### What you will do
Only the lines from the first line of the entries through the line with "(0.005, 0.026, 0.04))" belong in the answer, each restated word for word and without pictures.

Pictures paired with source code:
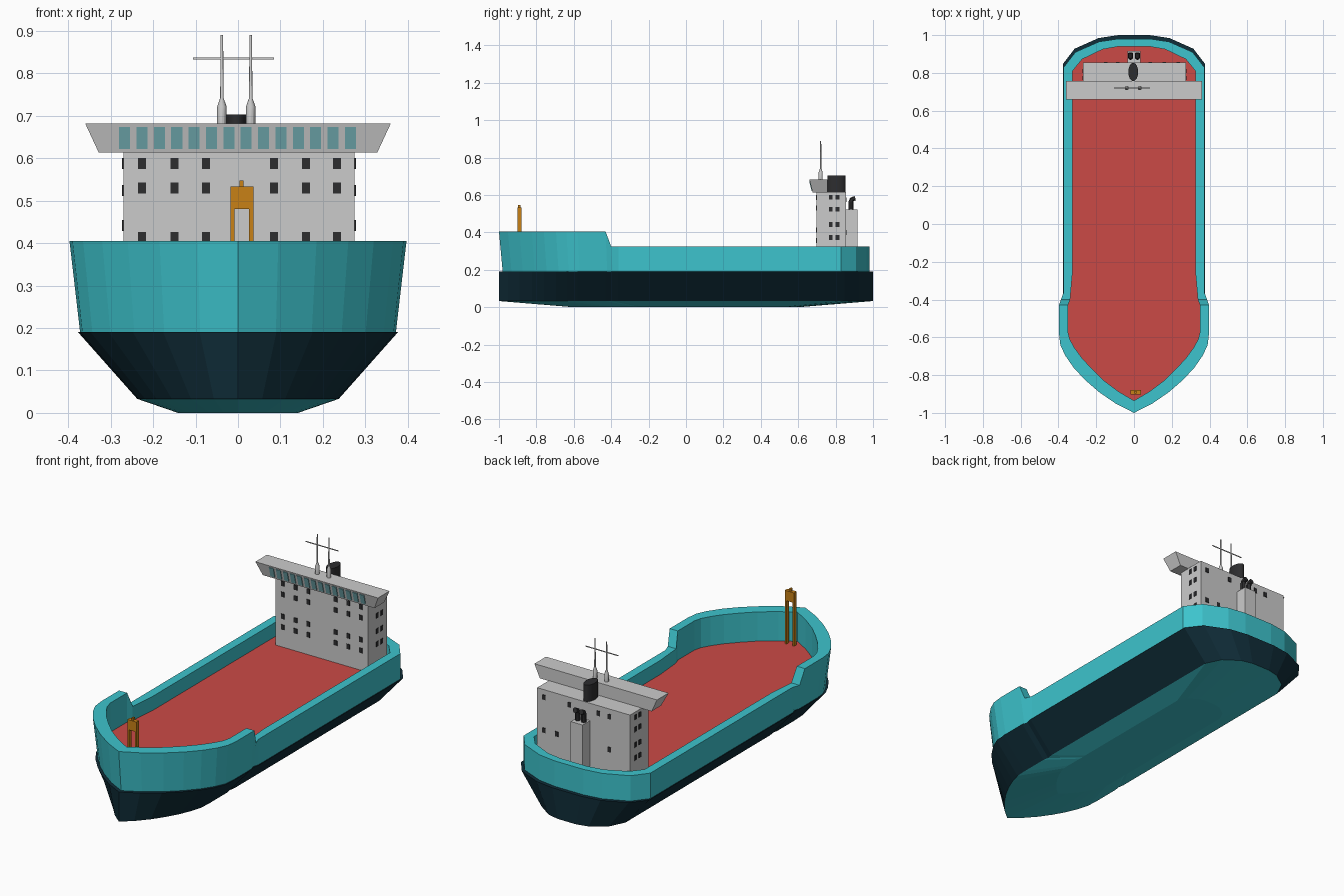
import bpy, bmesh, math
from mathutils import Matrix, Vector

if "Cube" in bpy.data.objects:
    bpy.data.objects.remove(bpy.data.objects["Cube"])


def material(name, rgb):
    m = bpy.data.materials.new(name)
    m.diffuse_color = (*rgb, 1)
    m.use_nodes = True
    m.node_tree.nodes["Principled BSDF"].inputs["Base Color"].default_value = m.diffuse_color
    return m


TEAL = material("teal", (0.047, 0.55, 0.61))
NAVY = material("navy", (0.005, 0.026, 0.04))
RED = material("deck red", (0.60, 0.068, 0.062))
GREY = material("light grey", (0.60, 0.60, 0.60))
BLACK = material("charcoal", (0.026, 0.026, 0.028))
GLASS = material("glass", (0.17, 0.42, 0.45))
ORANGE = material("orange", (0.58, 0.22, 0.008))


def finish(name, bm, mat):
    bmesh.ops.recalc_face_normals(bm, faces=bm.faces)
    me = bpy.data.meshes.new(name)
    bm.to_mesh(me)
    bm.free()
    me.materials.append(mat)
    ob = bpy.data.objects.new(name, me)
    bpy.context.collection.objects.link(ob)
    return ob


def loft(name, rings, mat, cap_start=False, cap_end=False):
    """Skin a list of closed rings of equal length."""
    bm = bmesh.new()
    vs = [[bm.verts.new(p) for p in r] for r in rings]
    n = len(rings[0])
    for a, b in zip(vs, vs[1:]):
        for i in range(n):
            j = (i + 1) % n
            bm.faces.new((a[i], a[j], b[j], b[i]))
    if cap_start:
        bm.faces.new(vs[0])
    if cap_end:
        bm.faces.new(vs[-1])
    return finish(name, bm, mat)


def boxes(name, specs, mat, tilt=0):
    """One object out of (centre, size) boxes."""
    bm = bmesh.new()
    for c, s in specs:
        m = (Matrix.Translation(c) @ Matrix.Rotation(tilt, 4, 'X')
             @ Matrix.Diagonal((*s, 1)))
        bmesh.ops.create_cube(bm, size=1, matrix=m)
    return finish(name, bm, mat)


def span(x0, x1, y0, y1, z0, z1):
    return (((x0 + x1) / 2, (y0 + y1) / 2, (z0 + z1) / 2),
            (x1 - x0, y1 - y0, z1 - z0))


def circle(x, y, z, rx, ry, n=16):
    return [(x + rx * math.cos(2 * math.pi * i / n),
             y + ry * math.sin(2 * math.pi * i / n), z) for i in range(n)]


def smooth(ob):
    bpy.context.view_layer.objects.active = ob
    ob.select_set(True)
    bpy.ops.object.shade_smooth_by_angle()
    ob.select_set(False)


# Hull stations, bow to stern: outer x, y, rim height, inner x, y
STATIONS = [
    (0, -1.0, .405, 0, -.935),
    (.095, -.952, .405, .08, -.888),
    (.185, -.89, .405, .16, -.828),
    (.26, -.825, .405, .22, -.77),
    (.32, -.76, .405, .275, -.71),
    (.365, -.695, .405, .315, -.655),
    (.39, -.64, .405, .34, -.61),
    (.397, -.58, .405, .35, -.57),
    (.397, -.43, .405, .35, -.43),
    (.387, -.40, .325, .338, -.40),
    (.372, -.36, .325, .325, -.25),
    (.372, .83, .325, .325, .81),
    (.31, .91, .325, .275, .872),
    (.185, .965, .325, .165, .925),
    (.085, .98, .325, .08, .94),
]


def ring(fn):
    half = [fn(*s) for s in STATIONS]
    return half + [(-x, y, z) for x, y, z in reversed(half[1:])]


def waist(x, y):
    """Outline of the hull where the two paints meet."""
    return (min(x * .94, .372), y * .98) if y < -.38 else (x, y)


def lower(z, sx, sy):
    def fn(x, y, zt, ix, iy):
        wx, wy = waist(x, y)
        return (wx * 1.013 * sx, wy * 1.02 * sy, z)
    return ring(fn)


# Hull shells
DECK = .25
loft("keel", [lower(0, .375, .6), lower(.033, .63, 1)], TEAL, cap_start=True)
loft("lower_hull", [lower(.033, .63, 1), lower(.19, 1, 1)], NAVY, cap_end=True)
loft("bulwark", [
    ring(lambda x, y, z, ix, iy: (*waist(x, y), .19)),
    ring(lambda x, y, z, ix, iy: (x, y, z)),
    ring(lambda x, y, z, ix, iy: (ix, iy, z)),
    ring(lambda x, y, z, ix, iy: (ix, iy, DECK)),
], TEAL)
loft("deck", [ring(lambda x, y, z, ix, iy: (ix, iy, DECK))], RED, cap_end=True)

# Superstructure
boxes("deckhouse", [span(-.27, .275, .698, .855, DECK, .615)], GREY)
boxes("exhaust_casing", [span(-.035, .035, .85, .917, DECK, .523)], GREY)


def wing_ring(hx, y0, y1, z):
    return [(-hx, y0, z), (hx, y0, z), (hx, y1, z), (-hx, y1, z)]


loft("bridge", [wing_ring(.328, .677, .757, .613),
                wing_ring(.36, .66, .757, .682)], GREY, True, True)

# Bridge glazing on the sloping front
boxes("bridge_windows",
      [((-.267 + .0409 * i, .668, .648), (.026, .006, .053)) for i in range(14)],
      GLASS, tilt=math.atan2(.017, .069))

# Deckhouse windows: front, both ends, back
W, H, T = .019, .026, .006
rows = (.587, .53, .413, .356)
cols = (-.226, -.15, -.075, .085, .16, .233)
panes = [((x, .698, z), (W, T, H)) for x in cols for z in rows]
panes += [((x, y, z), (T, W, H)) for x in (-.27, .275)
          for y in (.773, .81) for z in (.588, .524, .442, .373)]
panes += [((x, .855, .575), (W, T, H)) for x in (.235, .085, -.085, -.15)]
panes += [((x, .855, .40), (W, T, H)) for x in (.235, .16, -.15)]
boxes("house_windows", panes, BLACK)

# Funnel
smooth(loft("funnel", [circle(-.004, .805, z, .026, .048, 24) for z in (.61, .703)],
            BLACK, True, True))

# Pair of bent exhaust pipes
for i, x in enumerate((-.018, .018)):
    path = [(.882, .515), (.882, .565), (.887, .576), (.905, .583)]
    angles = (0, 0, .6, 1.3)
    rings = []
    for (y, z), a in zip(path, angles):
        rot = Matrix.Rotation(-a, 3, 'X')
        rings.append([Vector((x, y, z)) + rot @ Vector(p)
                      for p in circle(0, 0, 0, .013, .013, 12)])
    smooth(loft(f"exhaust_pipe_{i + 1}", rings, BLACK, True, True))

# Masts with thick tapered feet, and the yard between them
for i, x in enumerate((-.038, .03)):
    prof = ((.011, .68), (.011, .722), (.004, .742), (.003, .89))
    smooth(loft(f"mast_{i + 1}", [circle(x, .72, z, r, r, 12) for r, z in prof],
                GREY, True, True))
boxes("mast_yard", [span(-.106, .085, .718, .722, .833, .837)], GREY)

# Bow gantry
boxes("bow_gantry", [
    span(-.018, -.008, -.902, -.88, DECK, .48),
    span(.026, .036, -.902, -.88, DECK, .48),
    span(-.018, .036, -.902, -.88, .48, .533),
    span(.003, .013, -.898, -.884, .533, .547),
], ORANGE)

### Output for this task
import bpy, bmesh, math
from mathutils import Matrix, Vector

if "Cube" in bpy.data.objects:
    bpy.data.objects.remove(bpy.data.objects["Cube"])


def material(name, rgb):
    m = bpy.data.materials.new(name)
    m.diffuse_color = (*rgb, 1)
    m.use_nodes = True
    m.node_tree.nodes["Principled BSDF"].inputs["Base Color"].default_value = m.diffuse_color
    return m


TEAL = material("teal", (0.047, 0.55, 0.61))
NAVY = material("navy", (0.005, 0.026, 0.04))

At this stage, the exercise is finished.